[ASSIGNMENT] Reproduce all of the entries below exactly, without a single change.

START THE DATA

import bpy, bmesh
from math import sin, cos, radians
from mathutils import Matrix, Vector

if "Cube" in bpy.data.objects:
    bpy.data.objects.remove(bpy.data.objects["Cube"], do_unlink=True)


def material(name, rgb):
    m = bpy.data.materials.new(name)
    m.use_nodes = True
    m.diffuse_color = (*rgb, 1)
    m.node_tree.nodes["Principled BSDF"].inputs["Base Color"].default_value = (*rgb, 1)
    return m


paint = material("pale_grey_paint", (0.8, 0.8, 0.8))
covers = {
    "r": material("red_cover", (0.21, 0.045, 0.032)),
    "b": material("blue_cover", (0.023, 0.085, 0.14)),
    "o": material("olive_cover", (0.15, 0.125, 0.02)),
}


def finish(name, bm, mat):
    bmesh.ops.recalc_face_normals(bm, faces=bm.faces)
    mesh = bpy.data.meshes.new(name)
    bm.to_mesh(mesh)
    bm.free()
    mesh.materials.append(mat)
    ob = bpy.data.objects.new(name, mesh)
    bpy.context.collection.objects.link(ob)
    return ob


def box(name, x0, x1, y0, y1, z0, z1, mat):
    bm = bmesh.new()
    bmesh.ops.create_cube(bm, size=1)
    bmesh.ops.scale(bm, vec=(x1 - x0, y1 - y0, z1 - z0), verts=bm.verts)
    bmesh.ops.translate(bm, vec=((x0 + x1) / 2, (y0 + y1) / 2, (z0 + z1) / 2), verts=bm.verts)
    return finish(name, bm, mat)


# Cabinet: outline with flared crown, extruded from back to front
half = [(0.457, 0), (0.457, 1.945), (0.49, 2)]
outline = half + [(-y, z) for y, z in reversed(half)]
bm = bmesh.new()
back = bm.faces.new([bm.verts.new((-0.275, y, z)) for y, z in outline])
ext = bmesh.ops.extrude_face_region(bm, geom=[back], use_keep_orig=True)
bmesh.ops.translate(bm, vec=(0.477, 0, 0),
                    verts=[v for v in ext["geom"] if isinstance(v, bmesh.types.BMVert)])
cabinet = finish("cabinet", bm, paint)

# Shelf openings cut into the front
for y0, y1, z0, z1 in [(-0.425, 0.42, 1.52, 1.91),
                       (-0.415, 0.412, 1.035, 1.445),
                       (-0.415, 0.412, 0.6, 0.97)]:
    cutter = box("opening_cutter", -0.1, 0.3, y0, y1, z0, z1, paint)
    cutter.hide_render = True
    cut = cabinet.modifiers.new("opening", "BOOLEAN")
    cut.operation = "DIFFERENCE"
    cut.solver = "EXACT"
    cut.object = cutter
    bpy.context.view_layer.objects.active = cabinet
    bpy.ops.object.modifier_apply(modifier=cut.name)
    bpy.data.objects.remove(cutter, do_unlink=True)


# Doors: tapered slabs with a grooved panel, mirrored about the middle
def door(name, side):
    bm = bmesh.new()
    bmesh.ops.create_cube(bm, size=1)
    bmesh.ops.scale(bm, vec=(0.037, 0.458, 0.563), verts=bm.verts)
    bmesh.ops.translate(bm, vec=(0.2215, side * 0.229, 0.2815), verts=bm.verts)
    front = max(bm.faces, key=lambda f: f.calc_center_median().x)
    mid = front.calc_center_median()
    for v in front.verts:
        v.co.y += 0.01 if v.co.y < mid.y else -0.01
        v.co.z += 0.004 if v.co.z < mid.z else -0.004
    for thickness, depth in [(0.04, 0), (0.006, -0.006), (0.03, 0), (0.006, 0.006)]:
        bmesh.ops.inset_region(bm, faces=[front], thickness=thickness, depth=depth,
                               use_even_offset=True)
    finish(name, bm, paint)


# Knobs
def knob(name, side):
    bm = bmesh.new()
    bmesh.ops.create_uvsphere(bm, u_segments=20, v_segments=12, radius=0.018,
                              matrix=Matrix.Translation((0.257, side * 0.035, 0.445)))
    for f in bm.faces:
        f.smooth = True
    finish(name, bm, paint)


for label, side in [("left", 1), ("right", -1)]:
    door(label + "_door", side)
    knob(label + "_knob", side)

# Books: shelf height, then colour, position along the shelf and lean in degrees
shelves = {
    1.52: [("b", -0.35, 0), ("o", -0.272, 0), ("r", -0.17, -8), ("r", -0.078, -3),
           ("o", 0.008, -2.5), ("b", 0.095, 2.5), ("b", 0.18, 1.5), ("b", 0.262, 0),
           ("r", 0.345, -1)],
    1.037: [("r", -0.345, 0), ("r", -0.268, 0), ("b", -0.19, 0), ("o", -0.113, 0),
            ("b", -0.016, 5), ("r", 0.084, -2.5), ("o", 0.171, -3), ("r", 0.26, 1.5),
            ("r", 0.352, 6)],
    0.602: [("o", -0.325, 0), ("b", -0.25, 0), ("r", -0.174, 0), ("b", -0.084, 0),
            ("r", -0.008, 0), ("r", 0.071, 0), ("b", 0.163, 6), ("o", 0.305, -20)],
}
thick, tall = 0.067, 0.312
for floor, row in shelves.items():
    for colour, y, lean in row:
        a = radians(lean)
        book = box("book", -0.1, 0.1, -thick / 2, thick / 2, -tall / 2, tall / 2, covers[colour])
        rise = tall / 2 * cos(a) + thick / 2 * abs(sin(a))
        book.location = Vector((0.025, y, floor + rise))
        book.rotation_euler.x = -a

END THE DATA

[RESPONSE]
import bpy, bmesh
from math import sin, cos, radians
from mathutils import Matrix, Vector

if "Cube" in bpy.data.objects:
    bpy.data.objects.remove(bpy.data.objects["Cube"], do_unlink=True)


def material(name, rgb):
    m = bpy.data.materials.new(name)
    m.use_nodes = True
    m.diffuse_color = (*rgb, 1)
    m.node_tree.nodes["Principled BSDF"].inputs["Base Color"].default_value = (*rgb, 1)
    return m


paint = material("pale_grey_paint", (0.8, 0.8, 0.8))
covers = {
    "r": material("red_cover", (0.21, 0.045, 0.032)),
    "b": material("blue_cover", (0.023, 0.085, 0.14)),
    "o": material("olive_cover", (0.15, 0.125, 0.02)),
}


def finish(name, bm, mat):
    bmesh.ops.recalc_face_normals(bm, faces=bm.faces)
    mesh = bpy.data.meshes.new(name)
    bm.to_mesh(mesh)
    bm.free()
    mesh.materials.append(mat)
    ob = bpy.data.objects.new(name, mesh)
    bpy.context.collection.objects.link(ob)
    return ob


def box(name, x0, x1, y0, y1, z0, z1, mat):
    bm = bmesh.new()
    bmesh.ops.create_cube(bm, size=1)
    bmesh.ops.scale(bm, vec=(x1 - x0, y1 - y0, z1 - z0), verts=bm.verts)
    bmesh.ops.translate(bm, vec=((x0 + x1) / 2, (y0 + y1) / 2, (z0 + z1) / 2), verts=bm.verts)
    return finish(name, bm, mat)


# Cabinet: outline with flared crown, extruded from back to front
half = [(0.457, 0), (0.457, 1.945), (0.49, 2)]
outline = half + [(-y, z) for y, z in reversed(half)]
bm = bmesh.new()
back = bm.faces.new([bm.verts.new((-0.275, y, z)) for y, z in outline])
ext = bmesh.ops.extrude_face_region(bm, geom=[back], use_keep_orig=True)
bmesh.ops.translate(bm, vec=(0.477, 0, 0),
                    verts=[v for v in ext["geom"] if isinstance(v, bmesh.types.BMVert)])
cabinet = finish("cabinet", bm, paint)

# Shelf openings cut into the front
for y0, y1, z0, z1 in [(-0.425, 0.42, 1.52, 1.91),
                       (-0.415, 0.412, 1.035, 1.445),
                       (-0.415, 0.412, 0.6, 0.97)]:
    cutter = box("opening_cutter", -0.1, 0.3, y0, y1, z0, z1, paint)
    cutter.hide_render = True
    cut = cabinet.modifiers.new("opening", "BOOLEAN")
    cut.operation = "DIFFERENCE"
    cut.solver = "EXACT"
    cut.object = cutter
    bpy.context.view_layer.objects.active = cabinet
    bpy.ops.object.modifier_apply(modifier=cut.name)
    bpy.data.objects.remove(cutter, do_unlink=True)


# Doors: tapered slabs with a grooved panel, mirrored about the middle
def door(name, side):
    bm = bmesh.new()
    bmesh.ops.create_cube(bm, size=1)
    bmesh.ops.scale(bm, vec=(0.037, 0.458, 0.563), verts=bm.verts)
    bmesh.ops.translate(bm, vec=(0.2215, side * 0.229, 0.2815), verts=bm.verts)
    front = max(bm.faces, key=lambda f: f.calc_center_median().x)
    mid = front.calc_center_median()
    for v in front.verts:
        v.co.y += 0.01 if v.co.y < mid.y else -0.01
        v.co.z += 0.004 if v.co.z < mid.z else -0.004
    for thickness, depth in [(0.04, 0), (0.006, -0.006), (0.03, 0), (0.006, 0.006)]:
        bmesh.ops.inset_region(bm, faces=[front], thickness=thickness, depth=depth,
                               use_even_offset=True)
    finish(name, bm, paint)


# Knobs
def knob(name, side):
    bm = bmesh.new()
    bmesh.ops.create_uvsphere(bm, u_segments=20, v_segments=12, radius=0.018,
                              matrix=Matrix.Translation((0.257, side * 0.035, 0.445)))
    for f in bm.faces:
        f.smooth = True
    finish(name, bm, paint)


for label, side in [("left", 1), ("right", -1)]:
    door(label + "_door", side)
    knob(label + "_knob", side)

# Books: shelf height, then colour, position along the shelf and lean in degrees
shelves = {
    1.52: [("b", -0.35, 0), ("o", -0.272, 0), ("r", -0.17, -8), ("r", -0.078, -3),
           ("o", 0.008, -2.5), ("b", 0.095, 2.5), ("b", 0.18, 1.5), ("b", 0.262, 0),
           ("r", 0.345, -1)],
    1.037: [("r", -0.345, 0), ("r", -0.268, 0), ("b", -0.19, 0), ("o", -0.113, 0),
            ("b", -0.016, 5), ("r", 0.084, -2.5), ("o", 0.171, -3), ("r", 0.26, 1.5),
            ("r", 0.352, 6)],
    0.602: [("o", -0.325, 0), ("b", -0.25, 0), ("r", -0.174, 0), ("b", -0.084, 0),
            ("r", -0.008, 0), ("r", 0.071, 0), ("b", 0.163, 6), ("o", 0.305, -20)],
}
thick, tall = 0.067, 0.312
for floor, row in shelves.items():
    for colour, y, lean in row:
        a = radians(lean)
        book = box("book", -0.1, 0.1, -thick / 2, thick / 2, -tall / 2, tall / 2, covers[colour])
        rise = tall / 2 * cos(a) + thick / 2 * abs(sin(a))
        book.location = Vector((0.025, y, floor + rise))
        book.rotation_euler.x = -a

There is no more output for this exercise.